view this post on Zulip Mario Carneiro (Feb 09 2019 at 11:06):

Actually, it looks like the haskell implementation is not pure functional, although maybe I peeled back too many layers. Here are two ways to play with mutable variables in Haskell, demonstrating that restoring the state before a write does not actually undo the write

{-# LANGUAGE MagicHash, UnboxedTuples #-}

import GHC.ST
import GHC.Base
import Data.STRef

data State s = State (State# s)

readST :: ST s (State s)
readST = ST (\s -> (# s, State s #))

writeST :: State s -> ST s ()
writeST (State s) = ST (\_ -> (# s, () #))

example1 :: (Bool, Bool)
example1 = runST $ do
  v <- newSTRef False
  s <- readST
  a <- readSTRef v
  writeSTRef v True
  writeST s
  b <- readSTRef v
  pure (a, b)

example2 :: IO (Bool, Bool)
example2 = IO $ \s' ->
  let (# s, v #) = newMutVar# False s' in
  let (# _, a #) = readMutVar# v s in
  let _ = writeMutVar# v True s in
  let (# _, b #) = readMutVar# v s in
  (# s, (a, b) #)

main = print example1 >> example2 >>= print

Each example should print (False, False). However:

$ runhaskell test.hs
(False,True)
(False,True)

view this post on Zulip Reid Barton (Feb 09 2019 at 14:00):

It definitely isn't and isn't supposed to be pure functional--all these operations are O(1). In fact they are the same underlying operations used by IO, which is just the ST monad specialized to s = RealWorld.

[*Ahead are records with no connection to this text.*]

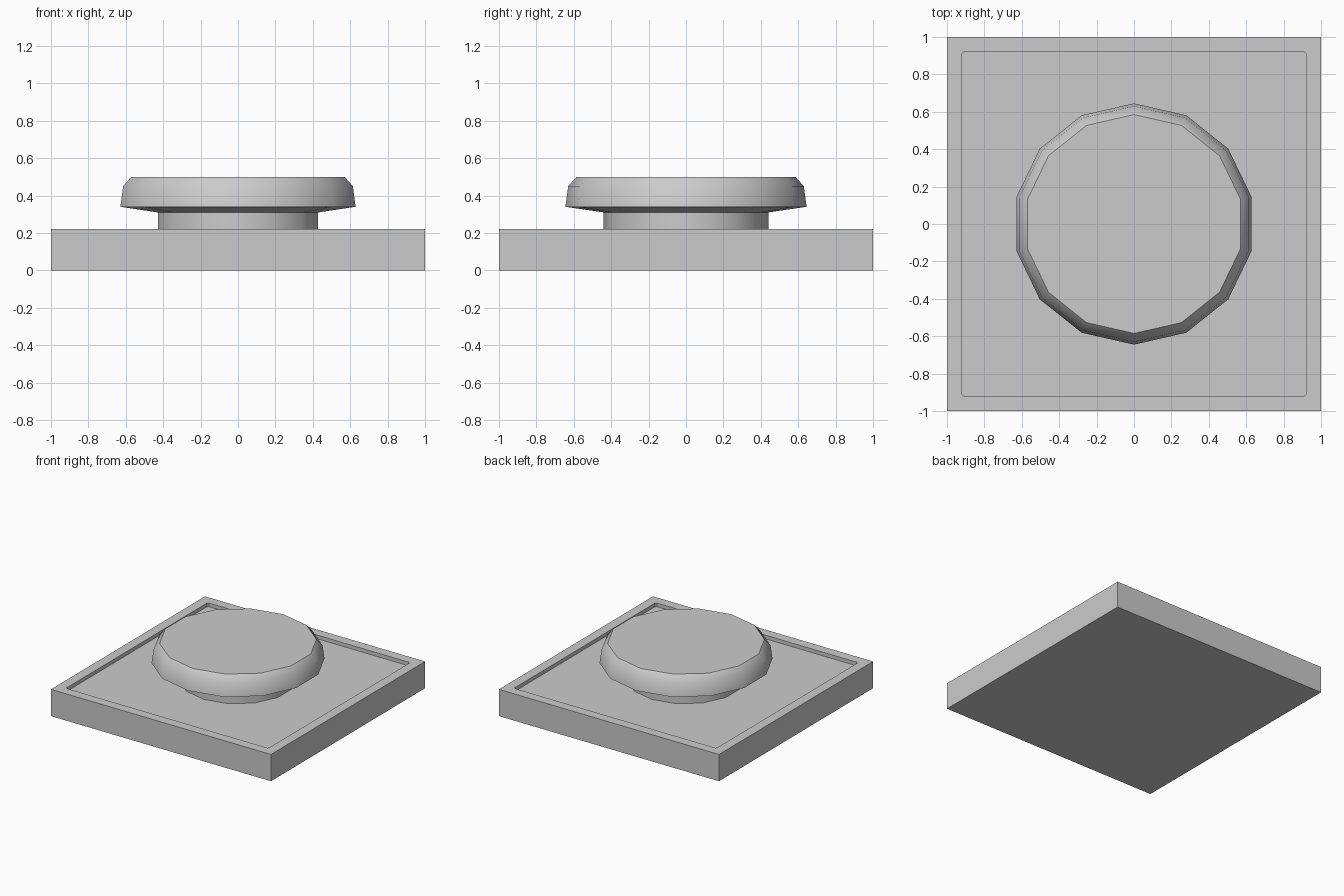
import bpy, bmesh, math

if "Cube" in bpy.data.objects:
    bpy.data.objects.remove(bpy.data.objects["Cube"])


def make_object(name, bm):
    bmesh.ops.recalc_face_normals(bm, faces=bm.faces)
    mesh = bpy.data.meshes.new(name)
    bm.to_mesh(mesh)
    bm.free()
    obj = bpy.data.objects.new(name, mesh)
    bpy.context.collection.objects.link(obj)
    return obj


def rounded_square(bm, half, chamfer, z):
    a, b = half, half - chamfer
    pts = [(a, -b), (a, b), (b, a), (-b, a), (-a, b), (-a, -b), (-b, -a), (b, -a)]
    return [bm.verts.new((x, y, z)) for x, y in pts]


def bridge(bm, lower, upper):
    n = len(lower)
    for i in range(n):
        j = (i + 1) % n
        bm.faces.new((lower[i], lower[j], upper[j], upper[i]))


# Square base plate with a shallow tray inside a thin rim
HEIGHT, FLOOR, INNER = 0.22, 0.19, 0.92
bm = bmesh.new()
bmesh.ops.create_cube(bm, size=2)
for v in bm.verts:
    v.co.z = HEIGHT if v.co.z > 0 else 0
bm.faces.ensure_lookup_table()
top = max(bm.faces, key=lambda f: f.calc_center_median().z)
corners = {(v.co.x > 0, v.co.y > 0): v for v in top.verts}
bm.faces.remove(top)
rim = rounded_square(bm, INNER, 0.01, HEIGHT)
floor = rounded_square(bm, INNER, 0.01, FLOOR)
order = [corners[k] for k in ((True, False), (True, True), (False, True), (False, False))]
for i in range(4):
    c, d = order[i], order[(i + 1) % 4]
    r0, r1, r2 = rim[2 * i], rim[2 * i + 1], rim[(2 * i + 2) % 8]
    bm.faces.new((c, d, r1, r0))
    bm.faces.new((d, r2, r1))
bridge(bm, floor, rim)
bm.faces.new(floor)
make_object("base_plate", bm)

# Fourteen-sided button: stem, sloped underside, tapered side and bevelled top
SIDES = 14
profile = [(0.44, FLOOR), (0.44, 0.31), (0.645, 0.34), (0.63, 0.45), (0.585, 0.50)]
bm = bmesh.new()
rings = []
for r, z in profile:
    angles = [math.pi / 2 + i * math.tau / SIDES for i in range(SIDES)]
    rings.append([bm.verts.new((r * math.cos(a), r * math.sin(a), z)) for a in angles])
for lower, upper in zip(rings, rings[1:]):
    bridge(bm, lower, upper)
bm.faces.new(rings[0])
bm.faces.new(rings[-1])
button = make_object("push_button", bm)

bpy.context.view_layer.objects.active = button
button.select_set(True)
bpy.ops.object.shade_smooth_by_angle(angle=math.radians(40))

All these "state token" types have no representation at runtime.


Last updated: May 11 2021 at 23:11 UTC